DATA TO PROCESS Block Start

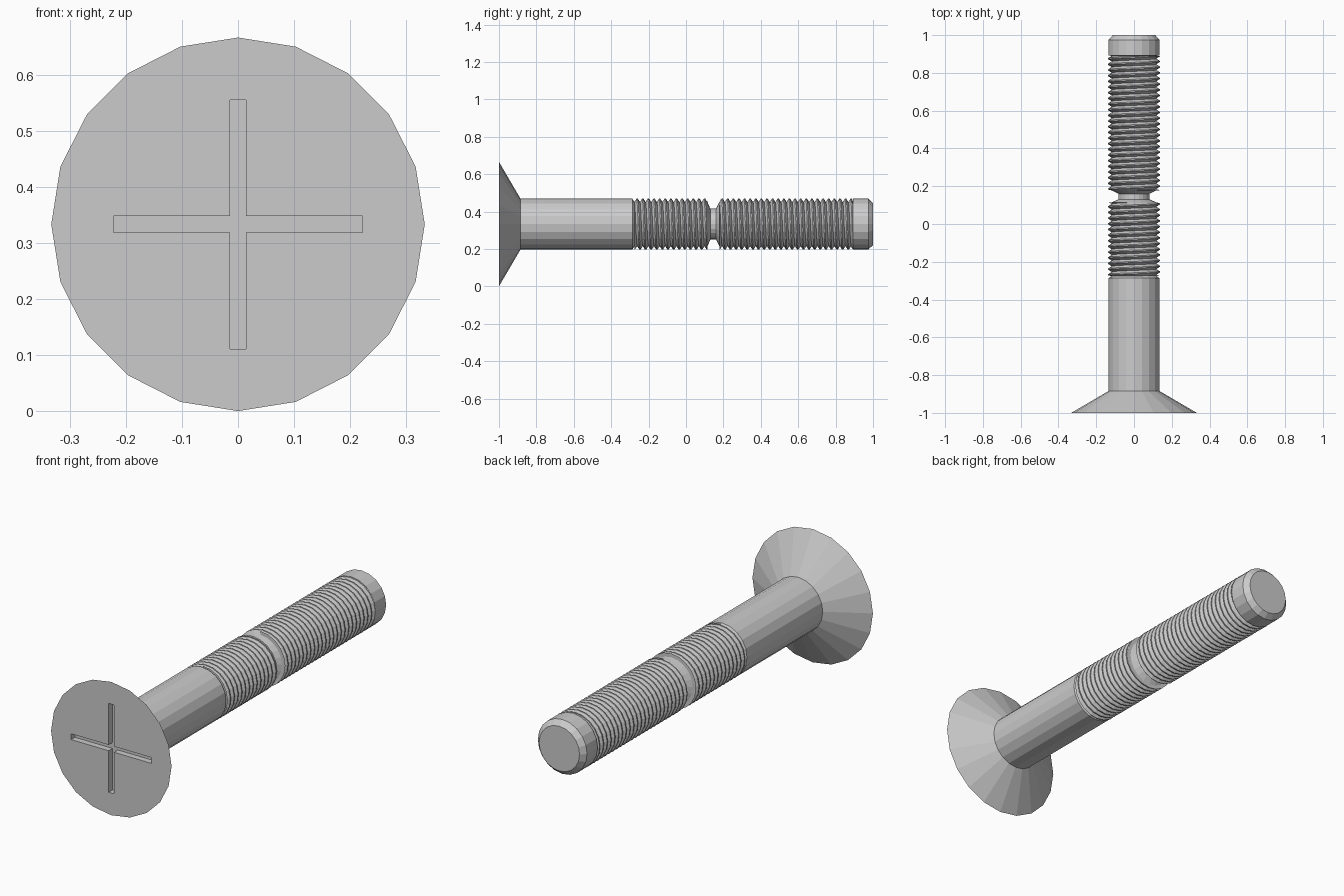
import bpy, bmesh
from math import sin, cos, tau

if "Cube" in bpy.data.objects:
    bpy.data.objects.remove(bpy.data.objects["Cube"])

SIDES = 20
ZC = 0.333          # height of the screw axis
R, ROOT = 0.136, 0.118
PITCH = 0.03


def ring_point(r, y, i):
    a = tau * i / SIDES
    return (r * sin(a), y, ZC + r * cos(a))


def finish(name, bm):
    bmesh.ops.remove_doubles(bm, verts=bm.verts, dist=1e-5)
    bmesh.ops.recalc_face_normals(bm, faces=bm.faces)
    mesh = bpy.data.meshes.new(name)
    bm.to_mesh(mesh)
    bm.free()
    ob = bpy.data.objects.new(name, mesh)
    bpy.context.collection.objects.link(ob)
    return ob


def lathe(name, profile):
    bm = bmesh.new()
    rings = [[bm.verts.new(ring_point(r, y, i)) for i in range(SIDES)] for r, y in profile]
    for a, b in zip(rings, rings[1:]):
        for i in range(SIDES):
            j = (i + 1) % SIDES
            bm.faces.new((a[i], a[j], b[j], b[i]))
    bm.faces.new(rings[0])
    bm.faces.new(rings[-1])
    return finish(name, bm)


def thread(name, y0, y1):
    # helical V ridge, clipped flat at both ends
    bm = bmesh.new()
    n = int((y1 - y0) / PITCH * SIDES) + 2 * SIDES

    def helix(r, shift):
        return [bm.verts.new(ring_point(r, min(max(y0 + PITCH * (i / SIDES - 1 + shift), y0), y1), i))
                for i in range(n)]
    lines = [helix(ROOT, 0), helix(R + 0.001, 0.4), helix(R + 0.001, 0.6), helix(ROOT, 1)]
    for a, b in zip(lines, lines[1:]):
        for i in range(n - 1):
            bm.faces.new((a[i], a[i + 1], b[i + 1], b[i]))
    bmesh.ops.dissolve_degenerate(bm, dist=1e-6, edges=bm.edges)
    return finish(name, bm)


# countersunk head, shank, thread core, neck and chamfered tip
body = lathe("screw_body", [
    (0.333, -1.0), (R, -0.885), (R, -0.287), (ROOT, -0.275),
    (ROOT, 0.115), (0.083, 0.13), (0.083, 0.16), (ROOT, 0.178),
    (ROOT, 0.89), (R, 0.892), (R, 0.975), (0.112, 1.0)])

# cross slot cut into the head
L, W, DEPTH = 0.222, 0.0145, 0.03
corner = [(W, L), (W, W), (L, W)]
outline = []
for _ in range(4):
    outline += corner
    corner = [(z, -x) for x, z in corner]
outline = [p for k, p in enumerate(outline)]
bm = bmesh.new()
front = bm.faces.new([bm.verts.new((x, -1.1, ZC + z)) for x, z in outline])
out = bmesh.ops.extrude_face_region(bm, geom=[front])
bmesh.ops.translate(bm, vec=(0, 0.1 + DEPTH, 0),
                    verts=[v for v in out["geom"] if isinstance(v, bmesh.types.BMVert)])
cutter = finish("slot_cutter", bm)
cutter.hide_render = True
mod = body.modifiers.new("slot", 'BOOLEAN')
mod.operation, mod.solver, mod.object = 'DIFFERENCE', 'EXACT', cutter
bpy.context.view_layer.objects.active = body
bpy.ops.object.modifier_apply(modifier=mod.name)
bpy.data.objects.remove(cutter)

# two threaded lengths either side of the neck
thread("lower_thread", -0.276, 0.115)
thread("upper_thread", 0.178, 0.89)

DATA TO PROCESS Block End

■ EXERCISE BRIEF ■
Search the material above for the word "SIDES", then copy each line that holds it.

■ ANSWER SECTION ■
SIDES = 20
    a = tau * i / SIDES
    rings = [[bm.verts.new(ring_point(r, y, i)) for i in range(SIDES)] for r, y in profile]
        for i in range(SIDES):
            j = (i + 1) % SIDES
    n = int((y1 - y0) / PITCH * SIDES) + 2 * SIDES
        return [bm.verts.new(ring_point(r, min(max(y0 + PITCH * (i / SIDES - 1 + shift), y0), y1), i))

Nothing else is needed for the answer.